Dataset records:

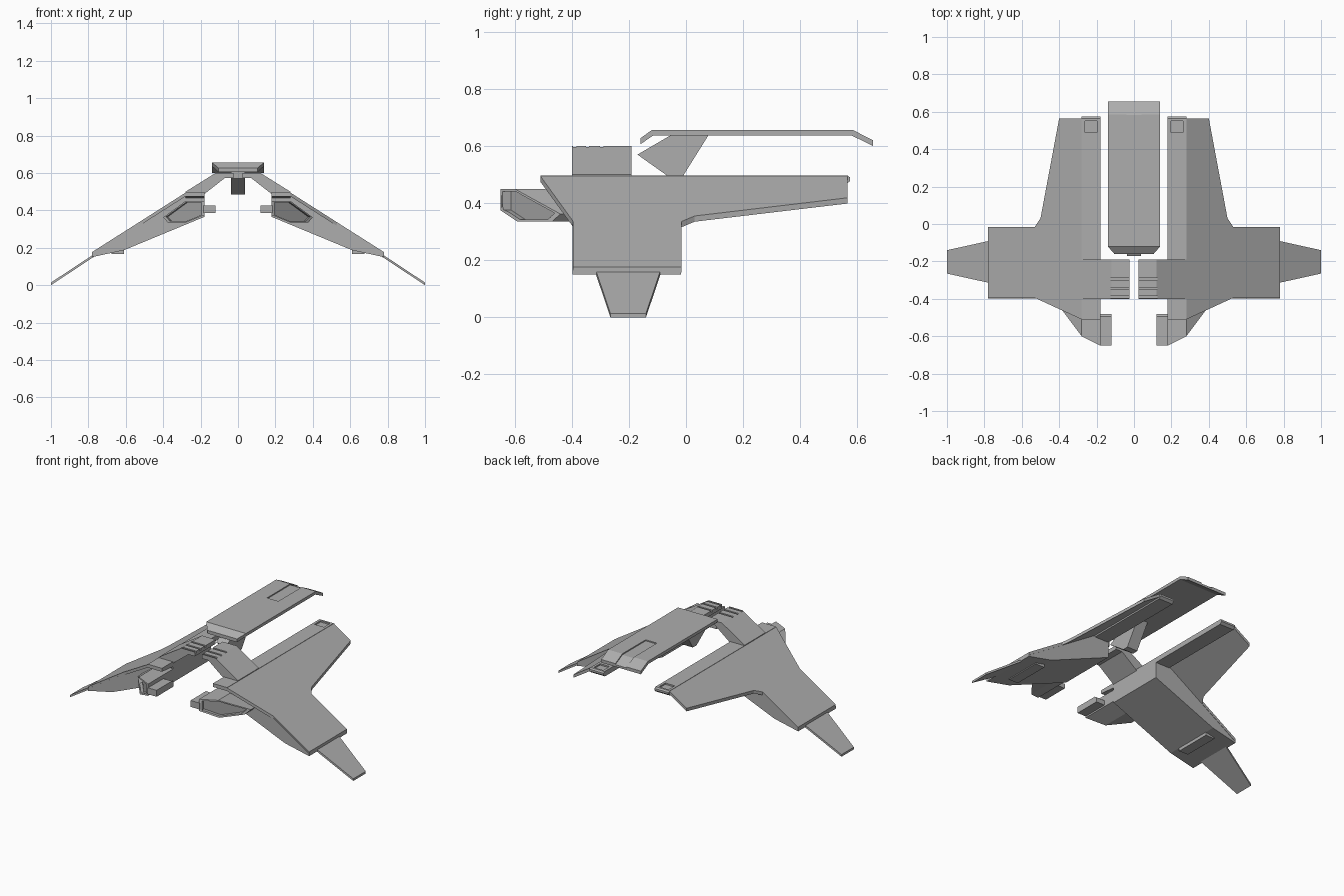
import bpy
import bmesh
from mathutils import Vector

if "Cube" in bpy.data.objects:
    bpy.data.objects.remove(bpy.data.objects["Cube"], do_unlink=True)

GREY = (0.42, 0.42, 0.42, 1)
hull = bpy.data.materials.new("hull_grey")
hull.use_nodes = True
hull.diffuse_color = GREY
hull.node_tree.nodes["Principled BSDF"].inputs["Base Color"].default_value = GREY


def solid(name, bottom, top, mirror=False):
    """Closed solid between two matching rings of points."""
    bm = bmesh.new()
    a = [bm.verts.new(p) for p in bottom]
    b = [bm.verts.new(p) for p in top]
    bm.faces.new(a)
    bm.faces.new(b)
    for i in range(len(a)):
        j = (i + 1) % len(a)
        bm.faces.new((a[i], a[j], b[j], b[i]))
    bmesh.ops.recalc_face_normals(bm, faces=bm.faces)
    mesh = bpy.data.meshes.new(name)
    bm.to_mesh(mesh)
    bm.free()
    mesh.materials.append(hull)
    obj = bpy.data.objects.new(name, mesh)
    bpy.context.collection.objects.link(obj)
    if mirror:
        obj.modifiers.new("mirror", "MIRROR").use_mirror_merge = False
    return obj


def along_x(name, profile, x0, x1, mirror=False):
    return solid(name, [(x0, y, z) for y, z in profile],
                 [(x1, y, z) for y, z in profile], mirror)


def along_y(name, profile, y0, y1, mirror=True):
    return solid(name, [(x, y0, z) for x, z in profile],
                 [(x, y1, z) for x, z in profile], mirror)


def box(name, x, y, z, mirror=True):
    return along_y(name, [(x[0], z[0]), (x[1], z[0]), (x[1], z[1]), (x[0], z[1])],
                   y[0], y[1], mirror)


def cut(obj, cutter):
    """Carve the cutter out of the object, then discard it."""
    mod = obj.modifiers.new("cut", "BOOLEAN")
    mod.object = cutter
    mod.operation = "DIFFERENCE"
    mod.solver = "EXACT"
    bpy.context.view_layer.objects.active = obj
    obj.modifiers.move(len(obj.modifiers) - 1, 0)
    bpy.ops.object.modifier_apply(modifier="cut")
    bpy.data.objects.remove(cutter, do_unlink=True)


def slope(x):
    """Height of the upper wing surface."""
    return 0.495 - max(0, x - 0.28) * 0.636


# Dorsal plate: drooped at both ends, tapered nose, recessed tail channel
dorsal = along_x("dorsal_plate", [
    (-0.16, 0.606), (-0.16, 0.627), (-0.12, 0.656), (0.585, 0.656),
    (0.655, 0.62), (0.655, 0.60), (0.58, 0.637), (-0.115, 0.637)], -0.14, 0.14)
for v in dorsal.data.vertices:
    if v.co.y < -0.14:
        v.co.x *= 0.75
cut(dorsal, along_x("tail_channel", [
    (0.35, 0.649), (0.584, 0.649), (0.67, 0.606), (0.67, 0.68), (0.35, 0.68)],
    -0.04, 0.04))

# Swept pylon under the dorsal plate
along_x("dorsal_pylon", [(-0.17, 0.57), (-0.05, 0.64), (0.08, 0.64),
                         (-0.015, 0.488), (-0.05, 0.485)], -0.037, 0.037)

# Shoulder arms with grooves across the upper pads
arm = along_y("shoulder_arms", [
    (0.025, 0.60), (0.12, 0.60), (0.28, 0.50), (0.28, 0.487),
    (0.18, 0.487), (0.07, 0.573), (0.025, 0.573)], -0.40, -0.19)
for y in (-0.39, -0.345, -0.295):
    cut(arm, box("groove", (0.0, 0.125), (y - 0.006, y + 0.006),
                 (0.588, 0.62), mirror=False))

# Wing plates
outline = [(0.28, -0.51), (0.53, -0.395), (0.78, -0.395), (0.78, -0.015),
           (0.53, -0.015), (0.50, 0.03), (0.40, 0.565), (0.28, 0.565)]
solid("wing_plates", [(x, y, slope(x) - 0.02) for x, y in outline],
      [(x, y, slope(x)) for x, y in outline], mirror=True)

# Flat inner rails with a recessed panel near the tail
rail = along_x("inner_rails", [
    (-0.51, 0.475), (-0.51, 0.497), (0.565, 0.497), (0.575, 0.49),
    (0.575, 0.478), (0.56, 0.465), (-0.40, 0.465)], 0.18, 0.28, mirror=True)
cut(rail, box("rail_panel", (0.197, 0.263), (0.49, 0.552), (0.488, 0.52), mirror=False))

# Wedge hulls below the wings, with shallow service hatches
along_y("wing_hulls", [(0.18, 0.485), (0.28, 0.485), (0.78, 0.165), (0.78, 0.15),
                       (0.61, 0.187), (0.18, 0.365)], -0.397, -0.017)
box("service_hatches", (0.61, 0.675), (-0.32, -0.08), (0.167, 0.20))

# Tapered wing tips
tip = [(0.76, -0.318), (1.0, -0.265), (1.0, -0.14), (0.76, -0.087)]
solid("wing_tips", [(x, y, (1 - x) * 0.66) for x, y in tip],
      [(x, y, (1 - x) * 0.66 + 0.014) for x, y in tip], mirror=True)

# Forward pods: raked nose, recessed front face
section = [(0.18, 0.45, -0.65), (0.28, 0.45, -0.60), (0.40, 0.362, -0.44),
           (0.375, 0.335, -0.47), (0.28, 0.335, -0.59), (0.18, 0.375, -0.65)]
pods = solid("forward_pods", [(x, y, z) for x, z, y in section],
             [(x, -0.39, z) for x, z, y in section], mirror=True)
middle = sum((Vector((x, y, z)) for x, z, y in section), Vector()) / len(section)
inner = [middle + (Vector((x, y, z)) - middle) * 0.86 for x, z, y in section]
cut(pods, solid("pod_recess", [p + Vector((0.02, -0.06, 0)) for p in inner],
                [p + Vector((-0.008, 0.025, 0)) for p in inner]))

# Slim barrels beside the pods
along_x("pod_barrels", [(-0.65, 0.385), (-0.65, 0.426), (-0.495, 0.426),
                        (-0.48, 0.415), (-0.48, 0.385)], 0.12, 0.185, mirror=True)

**What is being asked:** Only one stretch of the data is wanted: the lines from the one with "[(x, y, z) for" through the last, repeated exactly.

**The completed task:**
pods = solid("forward_pods", [(x, y, z) for x, z, y in section],
             [(x, -0.39, z) for x, z, y in section], mirror=True)
middle = sum((Vector((x, y, z)) for x, z, y in section), Vector()) / len(section)
inner = [middle + (Vector((x, y, z)) - middle) * 0.86 for x, z, y in section]
cut(pods, solid("pod_recess", [p + Vector((0.02, -0.06, 0)) for p in inner],
                [p + Vector((-0.008, 0.025, 0)) for p in inner]))

# Slim barrels beside the pods
along_x("pod_barrels", [(-0.65, 0.385), (-0.65, 0.426), (-0.495, 0.426),
                        (-0.48, 0.415), (-0.48, 0.385)], 0.12, 0.185, mirror=True)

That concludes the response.